→ **Work item**:
What is needed is a word-for-word copy of the records below.
Start of Data in this exercise
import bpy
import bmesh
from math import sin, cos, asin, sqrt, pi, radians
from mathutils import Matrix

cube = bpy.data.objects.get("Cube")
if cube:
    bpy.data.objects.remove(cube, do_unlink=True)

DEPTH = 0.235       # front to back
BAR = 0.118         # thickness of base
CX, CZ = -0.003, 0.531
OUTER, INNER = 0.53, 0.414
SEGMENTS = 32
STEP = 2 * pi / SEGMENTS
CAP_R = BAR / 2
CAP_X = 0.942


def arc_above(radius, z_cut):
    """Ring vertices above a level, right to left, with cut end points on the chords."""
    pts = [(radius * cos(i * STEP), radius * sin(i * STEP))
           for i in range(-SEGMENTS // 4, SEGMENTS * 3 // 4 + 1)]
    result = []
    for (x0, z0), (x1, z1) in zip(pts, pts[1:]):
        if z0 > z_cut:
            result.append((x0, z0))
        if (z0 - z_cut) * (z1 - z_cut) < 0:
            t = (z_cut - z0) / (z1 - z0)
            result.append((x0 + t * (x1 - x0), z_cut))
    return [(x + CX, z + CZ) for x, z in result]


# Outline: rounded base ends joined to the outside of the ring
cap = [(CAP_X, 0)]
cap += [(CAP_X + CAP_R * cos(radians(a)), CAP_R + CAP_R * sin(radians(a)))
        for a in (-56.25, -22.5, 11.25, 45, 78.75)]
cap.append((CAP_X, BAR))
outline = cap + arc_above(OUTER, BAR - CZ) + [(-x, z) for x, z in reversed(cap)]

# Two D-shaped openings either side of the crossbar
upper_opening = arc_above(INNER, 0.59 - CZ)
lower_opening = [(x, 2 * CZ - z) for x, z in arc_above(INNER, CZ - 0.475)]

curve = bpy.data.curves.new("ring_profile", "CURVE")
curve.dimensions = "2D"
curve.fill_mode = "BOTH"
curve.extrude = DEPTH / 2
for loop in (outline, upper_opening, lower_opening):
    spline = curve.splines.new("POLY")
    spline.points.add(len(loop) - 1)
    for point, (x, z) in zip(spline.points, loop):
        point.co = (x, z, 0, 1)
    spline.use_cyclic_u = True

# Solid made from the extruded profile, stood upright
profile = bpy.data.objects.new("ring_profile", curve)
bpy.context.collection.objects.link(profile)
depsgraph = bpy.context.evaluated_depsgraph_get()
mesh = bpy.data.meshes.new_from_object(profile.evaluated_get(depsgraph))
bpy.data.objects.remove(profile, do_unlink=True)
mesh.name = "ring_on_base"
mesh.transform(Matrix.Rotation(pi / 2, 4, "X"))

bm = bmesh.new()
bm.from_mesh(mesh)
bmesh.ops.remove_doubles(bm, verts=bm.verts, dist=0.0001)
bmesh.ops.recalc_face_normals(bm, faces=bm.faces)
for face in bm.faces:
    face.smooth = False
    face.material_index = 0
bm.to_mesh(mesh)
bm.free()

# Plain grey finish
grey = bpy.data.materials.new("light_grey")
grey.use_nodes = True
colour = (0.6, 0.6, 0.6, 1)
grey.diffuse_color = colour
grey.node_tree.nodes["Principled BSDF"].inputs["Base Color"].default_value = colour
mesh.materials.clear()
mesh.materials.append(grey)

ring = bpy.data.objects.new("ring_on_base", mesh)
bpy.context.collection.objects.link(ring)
End of Data in this exercise
→ **Output of the task**:
import bpy
import bmesh
from math import sin, cos, asin, sqrt, pi, radians
from mathutils import Matrix

cube = bpy.data.objects.get("Cube")
if cube:
    bpy.data.objects.remove(cube, do_unlink=True)

DEPTH = 0.235       # front to back
BAR = 0.118         # thickness of base
CX, CZ = -0.003, 0.531
OUTER, INNER = 0.53, 0.414
SEGMENTS = 32
STEP = 2 * pi / SEGMENTS
CAP_R = BAR / 2
CAP_X = 0.942


def arc_above(radius, z_cut):
    """Ring vertices above a level, right to left, with cut end points on the chords."""
    pts = [(radius * cos(i * STEP), radius * sin(i * STEP))
           for i in range(-SEGMENTS // 4, SEGMENTS * 3 // 4 + 1)]
    result = []
    for (x0, z0), (x1, z1) in zip(pts, pts[1:]):
        if z0 > z_cut:
            result.append((x0, z0))
        if (z0 - z_cut) * (z1 - z_cut) < 0:
            t = (z_cut - z0) / (z1 - z0)
            result.append((x0 + t * (x1 - x0), z_cut))
    return [(x + CX, z + CZ) for x, z in result]


# Outline: rounded base ends joined to the outside of the ring
cap = [(CAP_X, 0)]
cap += [(CAP_X + CAP_R * cos(radians(a)), CAP_R + CAP_R * sin(radians(a)))
        for a in (-56.25, -22.5, 11.25, 45, 78.75)]
cap.append((CAP_X, BAR))
outline = cap + arc_above(OUTER, BAR - CZ) + [(-x, z) for x, z in reversed(cap)]

# Two D-shaped openings either side of the crossbar
upper_opening = arc_above(INNER, 0.59 - CZ)
lower_opening = [(x, 2 * CZ - z) for x, z in arc_above(INNER, CZ - 0.475)]

curve = bpy.data.curves.new("ring_profile", "CURVE")
curve.dimensions = "2D"
curve.fill_mode = "BOTH"
curve.extrude = DEPTH / 2
for loop in (outline, upper_opening, lower_opening):
    spline = curve.splines.new("POLY")
    spline.points.add(len(loop) - 1)
    for point, (x, z) in zip(spline.points, loop):
        point.co = (x, z, 0, 1)
    spline.use_cyclic_u = True

# Solid made from the extruded profile, stood upright
profile = bpy.data.objects.new("ring_profile", curve)
bpy.context.collection.objects.link(profile)
depsgraph = bpy.context.evaluated_depsgraph_get()
mesh = bpy.data.meshes.new_from_object(profile.evaluated_get(depsgraph))
bpy.data.objects.remove(profile, do_unlink=True)
mesh.name = "ring_on_base"
mesh.transform(Matrix.Rotation(pi / 2, 4, "X"))

bm = bmesh.new()
bm.from_mesh(mesh)
bmesh.ops.remove_doubles(bm, verts=bm.verts, dist=0.0001)
bmesh.ops.recalc_face_normals(bm, faces=bm.faces)
for face in bm.faces:
    face.smooth = False
    face.material_index = 0
bm.to_mesh(mesh)
bm.free()

# Plain grey finish
grey = bpy.data.materials.new("light_grey")
grey.use_nodes = True
colour = (0.6, 0.6, 0.6, 1)
grey.diffuse_color = colour
grey.node_tree.nodes["Principled BSDF"].inputs["Base Color"].default_value = colour
mesh.materials.clear()
mesh.materials.append(grey)

ring = bpy.data.objects.new("ring_on_base", mesh)
bpy.context.collection.objects.link(ring)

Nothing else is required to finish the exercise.